Looking at where HTTT falls within the Radiohead canon is worth nothing—after the pressures following OK Computer, the band delivered the ambitious Kid A, then toured in support of its companion piece (and slightly lesser) album Amnesiac. The following year, they road-tested material that ended up on Hail to The Thief, and then toured again in support of it. By the time the band reached their set at the 2004 Cochella Music Festival, it seemed that they were pretty much sick of being Radiohead, and were perplexed by the fact that they were playing after a recently reunited Pixies—a group that was highly influential in Radiohead’s early days.

(going for a look that says "thom likes leather." although he is vegan, i guess, so this is confusing.)

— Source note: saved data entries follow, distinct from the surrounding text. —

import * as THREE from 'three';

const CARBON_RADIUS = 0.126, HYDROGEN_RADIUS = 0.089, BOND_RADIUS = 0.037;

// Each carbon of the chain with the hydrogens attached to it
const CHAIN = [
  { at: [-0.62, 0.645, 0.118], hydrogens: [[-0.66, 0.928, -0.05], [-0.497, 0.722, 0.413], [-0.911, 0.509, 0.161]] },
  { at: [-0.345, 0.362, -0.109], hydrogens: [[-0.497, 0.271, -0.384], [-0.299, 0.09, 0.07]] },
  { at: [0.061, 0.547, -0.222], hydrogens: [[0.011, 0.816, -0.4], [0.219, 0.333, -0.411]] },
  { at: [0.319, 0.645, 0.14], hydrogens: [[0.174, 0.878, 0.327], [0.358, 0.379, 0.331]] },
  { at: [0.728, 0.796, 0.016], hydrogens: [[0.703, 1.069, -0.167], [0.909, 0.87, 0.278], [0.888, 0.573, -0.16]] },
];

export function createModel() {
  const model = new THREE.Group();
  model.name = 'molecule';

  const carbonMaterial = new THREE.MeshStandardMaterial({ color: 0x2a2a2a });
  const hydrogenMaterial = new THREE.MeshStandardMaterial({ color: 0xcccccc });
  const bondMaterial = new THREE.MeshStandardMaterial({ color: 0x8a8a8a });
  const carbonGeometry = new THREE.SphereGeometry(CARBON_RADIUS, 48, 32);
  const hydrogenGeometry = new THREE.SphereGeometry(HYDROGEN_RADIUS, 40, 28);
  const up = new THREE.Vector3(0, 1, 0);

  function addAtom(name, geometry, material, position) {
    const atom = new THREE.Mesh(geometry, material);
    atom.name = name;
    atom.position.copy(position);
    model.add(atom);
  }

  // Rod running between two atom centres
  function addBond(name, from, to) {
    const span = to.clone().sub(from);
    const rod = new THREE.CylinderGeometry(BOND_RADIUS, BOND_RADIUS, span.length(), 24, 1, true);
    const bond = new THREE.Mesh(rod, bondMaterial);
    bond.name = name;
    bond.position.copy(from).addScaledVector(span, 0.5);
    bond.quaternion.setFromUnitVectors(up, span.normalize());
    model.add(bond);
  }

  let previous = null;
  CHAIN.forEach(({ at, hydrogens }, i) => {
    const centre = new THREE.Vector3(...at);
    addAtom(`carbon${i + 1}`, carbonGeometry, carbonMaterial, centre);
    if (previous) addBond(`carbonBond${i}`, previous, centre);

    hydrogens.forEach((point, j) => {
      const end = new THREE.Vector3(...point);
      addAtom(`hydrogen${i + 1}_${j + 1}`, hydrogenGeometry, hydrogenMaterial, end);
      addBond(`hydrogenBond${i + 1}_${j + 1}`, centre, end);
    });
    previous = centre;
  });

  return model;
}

It is also worth noting what falls after HTTT in the Radiohead canon—a two-year gap of silence, broken by Thom Yorke’s 2006 solo LP The Eraser, along with a summer tour where new material was performed throughout. The material, written in 2005, had been part of a failed attempt at a studio album, produced by someone other than Nigel Godrich. Later, in 2007, they would reconvene with Godrich behind the boards, and record In Rainbows—a paradigm shifting record for many reasons: not only was it self-released after HTTT fulfilled their six-record deal with EMI, it was the first record to be released with the now infamous “Pay What You Want” business model. It was also available as an $80 limited edition boxed set.

Revisiting Hail to The Thief ten years after its arrival, I was struck by how it is not a bad Radiohead album. But it’s also not that great. The pacing crawls along at a snail’s pace, specifically towards the end. In listening to it the other day, I couldn’t recall when I last listened to it from start to finish, or at least listened to any song off of it. It, as I expected, as not aged poorly, but also not aged well—unlike your Ok Computers and your Kid As, those are just timeless records. HTTT is 2003. Upon release, it was given a glowing 9.3 by a then not as important Pitchfork, although the writing in the review itself is god-awful. By 2009, when the “cash grab” reissue dropped, the album’s score was downgraded to an 8.6.

There are of course the obligatory b-sides that accompany Hail to The Thief—the Bends-era sounding “I Am a Wicked Child,” the simple, acoustic, and incredible “Gagging Order,” and the skittering “Paperbag Writer.” These, by comparison, are all drastically different from one another, would maybe have not worked in the sequencing of the album, but are much stronger songs than some that ended up in the final track list.

Radiohead’s debut, Pablo Honey, turns 20 this year. The record they’ve distanced themselves the most from, pulling it out now is like stepping into a time machine—it is just dripping with the early 90s Brit-Pop sound. It’s the sound of a band still figuring out who they are; it’s the sound of the time it was made in.

The consensus around Hail to The Thief is that it’s not a groundbreaking album, but it didn’t need to be. It was Radiohead’s self-awareness put to tape; after bending genres, they reached a point in their career where this was the record they needed to make, because even 10 years into it, they were still trying to figure out who they were.